As chaos hits Capitol, people of faith respond

January 6, 2021
Trump supporters participate in a rally on January 6. (AP Photo / John Minchillo)

On the morning of January 6, a small, interfaith prayer circle surrounded a Black Lives Matter sign, created to replace similar banners repeatedly stolen and destroyed by the far-right Proud Boys in December. 

Then, near the end of the service, a gaggle of men adorned in patriotic clothing and “Make America Great Again” hats approached. One walked into the middle of the circle, pretended to fall, and laid on the ground while another man knelt on his neck—an apparent attempt to mock the 2020 killing of George Floyd at the hands of police.

The group then walked across the street—where National City Christian Church had just unfurled a 16-foot Black Lives Matter banner—and repeated the performance in front of cameras.

It was an unsettling beginning to a harrowing day that would culminate with a massive mob of Trump supporters storming the US Capitol as lawmakers attempted to approve the presidential election results, forcing Vice President Mike Pence to flee and members of Congress into hiding.

Churches were some of the first to offer pushback to the presence of Trump supporters, partly because they were some of the first to face their attacks. When protests broke in the city in December, members of the Proud Boys, which is classified as a hate group by the Southern Poverty Law Center, tore down liberal-leaning banners at four area churches—targeting especially Black Lives Matter signs, one of which they set on fire.

Among those in attendance at the morning vigil was Leila Ortiz, bishop of the Evangelical Lutheran Church in America’s Washington synod. She condemned the notion that Christianity could somehow give license to the kind of violence perpetrated against houses of worship in DC.

“My hope and my mission is to highlight the humanity and the belovedness of all of God’s creation, and this particular violence—this particular permission to be violent—is profoundly disturbing and antichrist,” she said. “To proclaim that we are a Christian nation—to proclaim and to support a leader that claims to be Christian while also being so violent and willing to destroy people’s communities, lives, and bodies—is more than reason to come and protest, and to use prayer as protest.”
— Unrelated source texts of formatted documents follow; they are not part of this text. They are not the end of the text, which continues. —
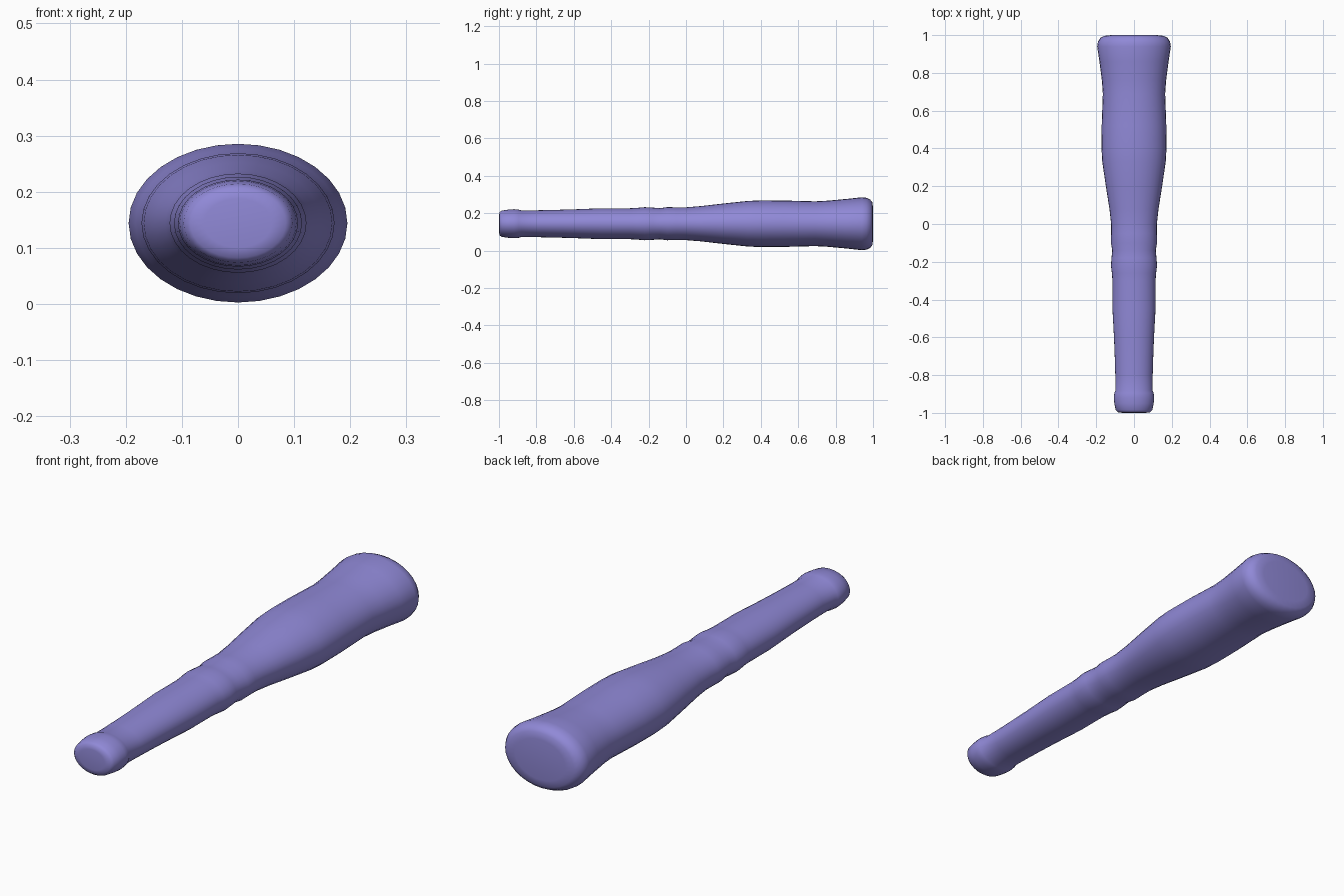
import bpy
import bmesh
from math import cos, sin, tau

cube = bpy.data.objects.get("Cube")
if cube:
    bpy.data.objects.remove(cube)

SIDES = 32
FLATTEN = 0.725     # height of the oval section relative to its width
AXIS_Z = 0.144

# Turned profile: (position along y, half width)
PROFILE = [
    (-1.0, 0.06), (-0.997, 0.085), (-0.985, 0.097), (-0.95, 0.104),
    (-0.92, 0.107), (-0.895, 0.104), (-0.88, 0.098), (-0.80, 0.099),
    (-0.70, 0.102), (-0.60, 0.106), (-0.45, 0.114), (-0.30, 0.114),
    (-0.26, 0.117), (-0.22, 0.122), (-0.18, 0.119), (-0.14, 0.115),
    (-0.10, 0.122), (-0.05, 0.121), (0.0, 0.121), (0.08, 0.130),
    (0.20, 0.149), (0.33, 0.168), (0.40, 0.172), (0.52, 0.171),
    (0.69, 0.165), (0.76, 0.170), (0.86, 0.183), (0.94, 0.195),
    (0.965, 0.191), (0.985, 0.178), (0.996, 0.158), (1.0, 0.12),
]

# One flat colour
violet = bpy.data.materials.new("soft violet")
violet.use_nodes = True
colour = (0.28, 0.25, 0.68, 1)
violet.diffuse_color = colour
violet.node_tree.nodes["Principled BSDF"].inputs["Base Color"].default_value = colour

# Oval rings along the length, bridged and closed with fans
bm = bmesh.new()
rings = []
for y, r in PROFILE:
    rings.append([bm.verts.new((r * cos(tau * i / SIDES), y,
                                AXIS_Z + FLATTEN * r * sin(tau * i / SIDES)))
                  for i in range(SIDES)])
for a, b in zip(rings, rings[1:]):
    for i in range(SIDES):
        j = (i + 1) % SIDES
        bm.faces.new((a[i], a[j], b[j], b[i]))
for ring, y in ((rings[0], -1), (rings[-1], 1)):
    centre = bm.verts.new((0, y, AXIS_Z))
    for i in range(SIDES):
        bm.faces.new((ring[i], ring[(i + 1) % SIDES], centre))
bmesh.ops.recalc_face_normals(bm, faces=bm.faces)
for face in bm.faces:
    face.smooth = True

mesh = bpy.data.meshes.new("turned_leg")
bm.to_mesh(mesh)
bm.free()
mesh.materials.append(violet)
leg = bpy.data.objects.new("turned_leg", mesh)
bpy.context.collection.objects.link(leg)
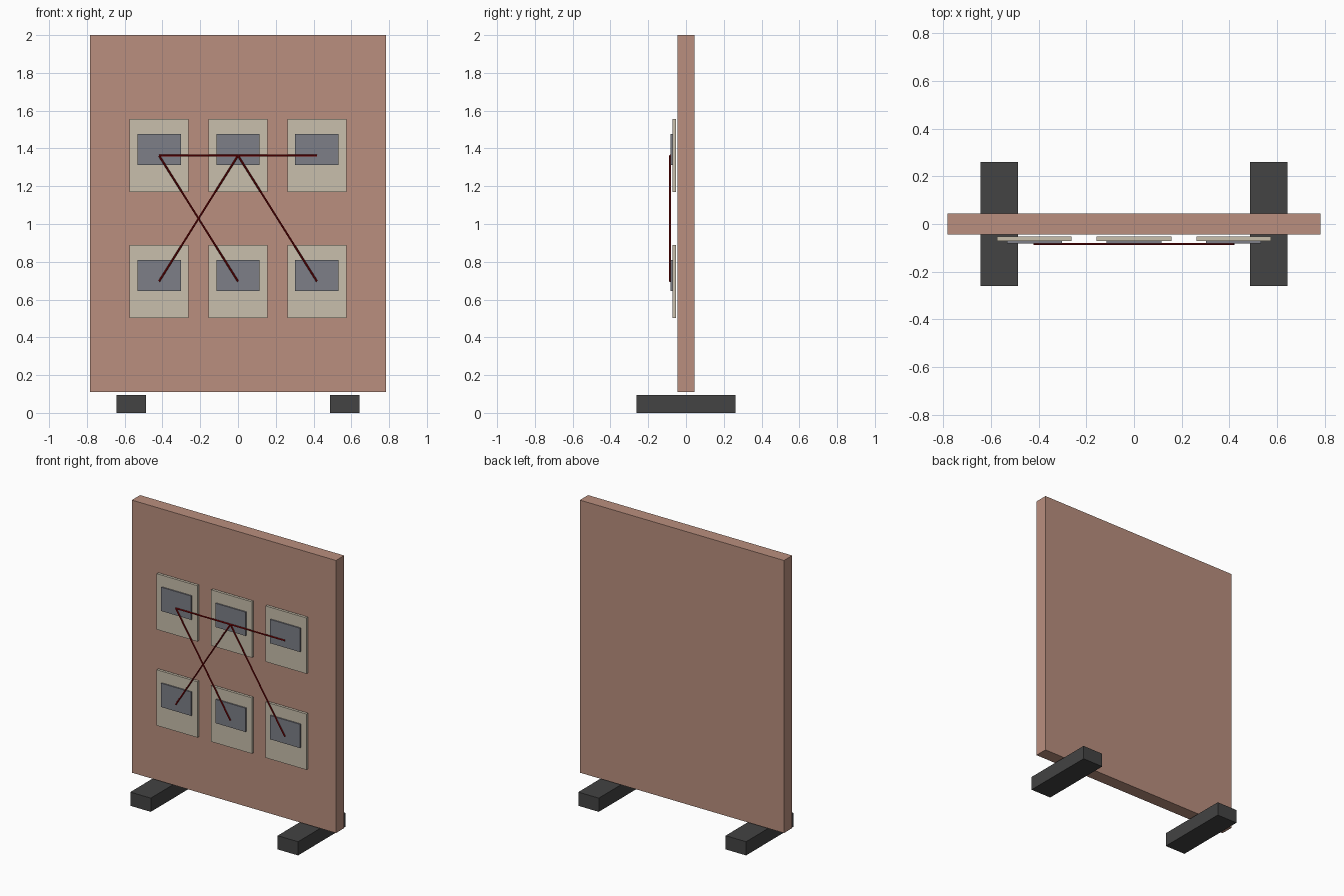
import bpy
from mathutils import Vector

if "Cube" in bpy.data.objects:
    bpy.data.objects.remove(bpy.data.objects["Cube"])


def material(name, rgb):
    # convert sRGB bytes to linear
    lin = [((c / 255 + 0.055) / 1.055) ** 2.4 if c > 10 else c / 255 / 12.92 for c in rgb]
    m = bpy.data.materials.new(name)
    m.diffuse_color = (*lin, 1)
    m.use_nodes = True
    m.node_tree.nodes["Principled BSDF"].inputs["Base Color"].default_value = m.diffuse_color
    return m


CLAY = material("clay_board", (186, 143, 126))
PAPER = material("cream_paper", (200, 191, 172))
GREY = material("grey_photo", (125, 127, 135))
RED = material("red_string", (130, 6, 8))
DARK = material("dark_foot", (67, 67, 67))


def box(name, center, size, mat):
    bpy.ops.mesh.primitive_cube_add(size=1, location=center)
    o = bpy.context.object
    o.name = name
    o.scale = size
    bpy.ops.object.transform_apply(location=False, rotation=False, scale=True)
    o.data.materials.append(mat)


def string(name, a, b):
    a, b = Vector(a), Vector(b)
    d = b - a
    bpy.ops.mesh.primitive_cylinder_add(vertices=8, radius=0.005, depth=d.length, location=(a + b) / 2)
    o = bpy.context.object
    o.name = name
    o.rotation_euler = d.to_track_quat('Z', 'Y').to_euler()
    o.data.materials.append(RED)
    bpy.ops.object.shade_smooth_by_angle()


# Upright board and its two feet
box("board", (0, 0, 1.055), (1.566, 0.09, 1.89), CLAY)
for side, x in (("left", -0.565), ("right", 0.565)):
    box(side + "_foot", (x, 0, 0.0475), (0.157, 0.522, 0.095), DARK)

# Six cards, each with a photo plate
COLS = {"left": -0.418, "middle": 0.0, "right": 0.418}
ROWS = {"top": 1.362, "bottom": 0.696}
pins = {}
for r, z in ROWS.items():
    for c, x in COLS.items():
        box(f"{r}_{c}_card", (x, -0.062, z), (0.313, 0.018, 0.387), PAPER)
        box(f"{r}_{c}_photo", (x, -0.0765, z + 0.032), (0.23, 0.009, 0.165), GREY)
        pins[r, c] = (x, -0.084, z)

# Strings linking the cards
LINKS = [(("top", "left"), ("top", "middle")),
         (("top", "middle"), ("top", "right")),
         (("top", "left"), ("bottom", "middle")),
         (("top", "middle"), ("bottom", "left")),
         (("top", "middle"), ("bottom", "right"))]
for i, (a, b) in enumerate(LINKS):
    string(f"string_{i + 1}", pins[a], pins[b])
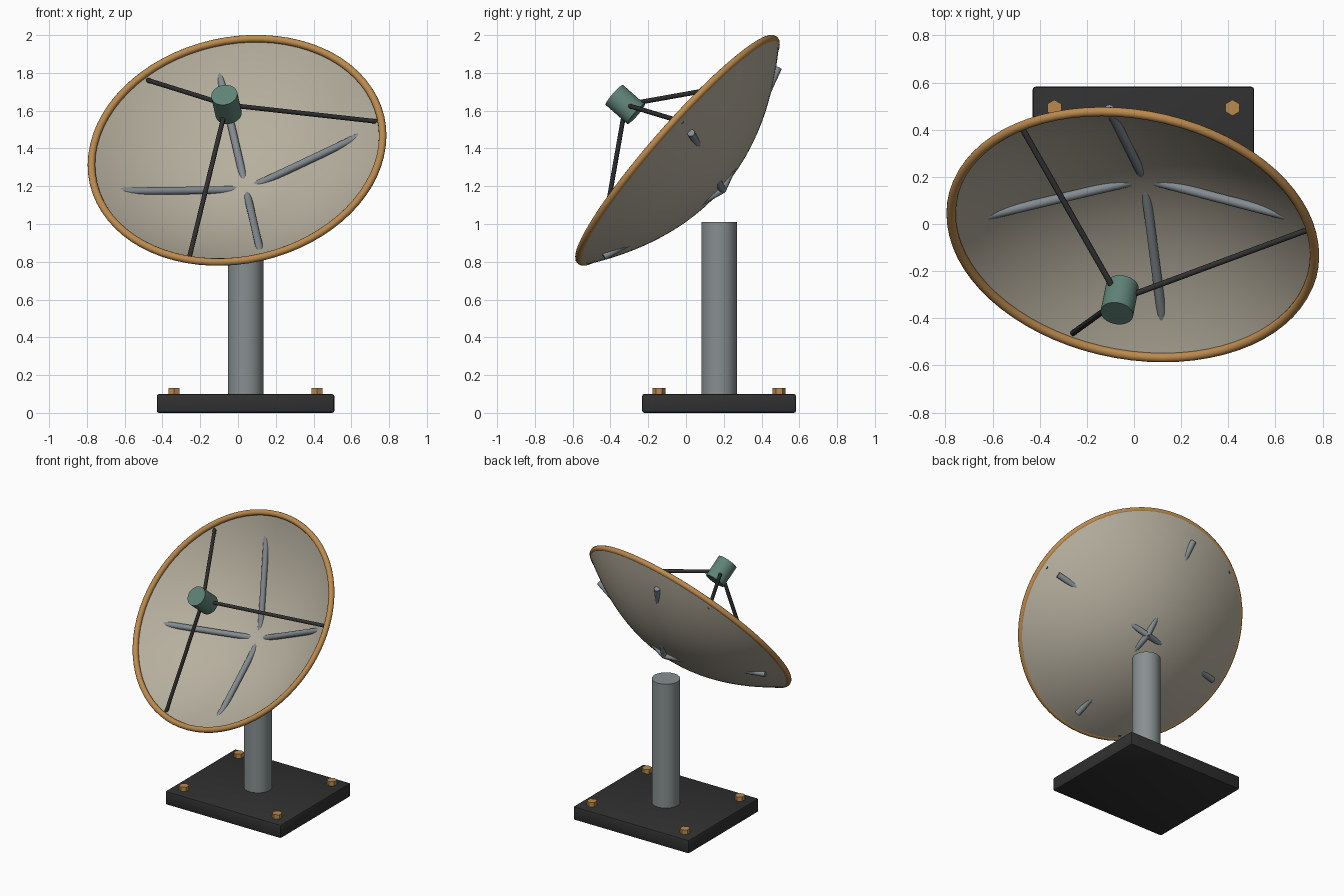
import bpy, bmesh, math
from mathutils import Matrix, Vector, Euler

if "Cube" in bpy.data.objects:
    bpy.data.objects.remove(bpy.data.objects["Cube"])


def material(name, rgb):
    m = bpy.data.materials.new(name)
    m.diffuse_color = (*rgb, 1)
    m.use_nodes = True
    m.node_tree.nodes["Principled BSDF"].inputs["Base Color"].default_value = m.diffuse_color
    return m


CREAM = material("cream_shell", (0.47, 0.43, 0.345))
COPPER = material("copper", (0.50, 0.255, 0.075))
STEEL = material("grey_steel", (0.245, 0.275, 0.28))
RIB = material("blue_grey_rib", (0.23, 0.26, 0.285))
DARK = material("dark_metal", (0.03, 0.03, 0.03))
GREEN = material("green_housing", (0.115, 0.225, 0.185))

# Dish frame: origin at the rim centre, local z along the pointing axis
DISH = Matrix.Translation((-0.005, -0.045, 1.39)) @ Euler(
    (math.radians(48), math.radians(-13), 0)).to_matrix().to_4x4()
RIM_R, DEPTH, SHELL = 0.78, 0.285, 0.02


def finish(name, bm, mat, matrix=Matrix(), smooth=True):
    bmesh.ops.recalc_face_normals(bm, faces=bm.faces)
    me = bpy.data.meshes.new(name)
    bm.to_mesh(me)
    bm.free()
    me.transform(matrix)
    me.materials.append(mat)
    ob = bpy.data.objects.new(name, me)
    bpy.context.collection.objects.link(ob)
    if smooth:
        bpy.ops.object.select_all(action='DESELECT')
        ob.select_set(True)
        bpy.context.view_layer.objects.active = ob
        bpy.ops.object.shade_smooth_by_angle(angle=math.radians(35))
    return ob


def rod(name, a, b, radius, mat, sides=24, matrix=Matrix(), smooth=True):
    """Cylinder between two points."""
    a, b = Vector(a), Vector(b)
    d = b - a
    turn = d.to_track_quat('Z', 'Y').to_matrix().to_4x4() if d.xy.length > 1e-6 else Matrix()
    bm = bmesh.new()
    bmesh.ops.create_cone(bm, cap_ends=True, segments=sides, radius1=radius,
                          radius2=radius, depth=d.length)
    return finish(name, bm, mat, matrix @ Matrix.Translation((a + b) / 2) @ turn, smooth)


def lathe(name, profile, mat, steps=72, closed=True):
    """Revolve (radius, height) points about the dish axis."""
    bm = bmesh.new()
    vs = [bm.verts.new((r, 0, h)) for r, h in profile]
    loop = vs + vs[:1] if closed else vs
    edges = [bm.edges.new(p) for p in zip(loop, loop[1:])]
    bmesh.ops.spin(bm, geom=vs + edges, cent=(0, 0, 0), axis=(0, 0, 1),
                   angle=math.tau, steps=steps, use_merge=True)
    bmesh.ops.remove_doubles(bm, verts=bm.verts, dist=1e-5)
    return finish(name, bm, mat, DISH)


# Base plate with softened edges
CX, CY = 0.04, 0.175
bm = bmesh.new()
bmesh.ops.create_cube(bm, size=1, matrix=Matrix.Translation((CX, CY, 0.05))
                      @ Matrix.Diagonal((0.94, 0.815, 0.10, 1)))
bmesh.ops.bevel(bm, geom=bm.edges[:], offset=0.012, segments=2, affect='EDGES', profile=0.5)
finish("base_plate", bm, DARK)

# Hex bolts at the corners
for sx in (-1, 1):
    for sy in (-1, 1):
        x, y = CX + sx * 0.378, CY + sy * 0.318
        rod("bolt", (x, y, 0.09), (x, y, 0.132), 0.034, COPPER, 6, smooth=False)

# Post
rod("post", (CX, CY, 0.09), (CX, CY, 1.01), 0.094, STEEL, 40)

# Dish shell: parabolic inner face and offset outer face
N = 18
radii = [RIM_R * i / N for i in range(N + 1)]
inner = [(r, DEPTH * ((r / RIM_R) ** 2 - 1)) for r in radii]
outer = [(r, h - SHELL) for r, h in inner]
lathe("dish_shell", inner + outer[::-1], CREAM, closed=False)

# Rim tube
lathe("dish_rim", [(RIM_R + 0.02 * math.cos(t), 0.02 * math.sin(t))
                   for t in (math.tau * k / 12 for k in range(12))], COPPER)

# Four straight ribs that break through the shell at both ends
for k in range(4):
    spin = DISH @ Matrix.Rotation(k * math.pi / 2, 4, 'Z')
    rod("dish_rib", (0, 0, -DEPTH - 0.035), (0.69, 0, -DEPTH + 0.189),
        0.02, RIB, 16, spin)

# Feed housing and its three struts
rod("feed_housing", (0, 0, 0.295), (0, 0, 0.45), 0.07, GREEN, 32, DISH)
for k in range(3):
    spin = DISH @ Matrix.Rotation(k * math.tau / 3, 4, 'Z')
    rod("feed_strut", (0.762, 0, -0.03), (0, 0, 0.37), 0.0125, DARK, 12, spin)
Christopher Lee Zacharias, pastor of Washington’s John Wesley AME Zion Church, also had strong words for those who might invoke faith while perpetuating violence.

“The premise for which they stand is false,” said Zacharias, who also attended the vigil.

He argued Christianity “in no way, shape or form” supports the “immorality” preached by religious supporters of Proud Boys and others who were amassing a few blocks away to listen to President Donald Trump speak.

But those who gathered to support Trump and repeat disproven claims of election fraud appeared undeterred by such theological critiques. As Proud Boys arrived near the US Capitol after Trump’s speech, people in attendance reportedly referred to them as “God’s warriors.”

When the mob eventually breached the Capitol and violently stormed into the Senate chamber in the afternoon—sending the Capitol region into lockdown—one insurrectionist could be seen carrying a white flag with a cross in the corner: the “Christian flag.”

And after the anarchists took over the Capitol, some demonstrators unfurled a massive banner outside. It read: “Jesus 2020.”

But Jesus was already invoked in Congress that day—albeit with a very different message. As the mob broke into the House chamber, lawmakers crouched in the balcony, desperate to shield themselves from impending attack.

As what sounded like gunshots rang out, a CBS News video caught what appeared to be Rep. Lisa Blunt Rochester offering her own response to the harrowing situation: She led her fellow lawmakers in prayer.

The Delaware Democrat called on Jesus to protect members of Congress and to bring “peace in the land, peace in this country, peace in this world!” —Religion News Service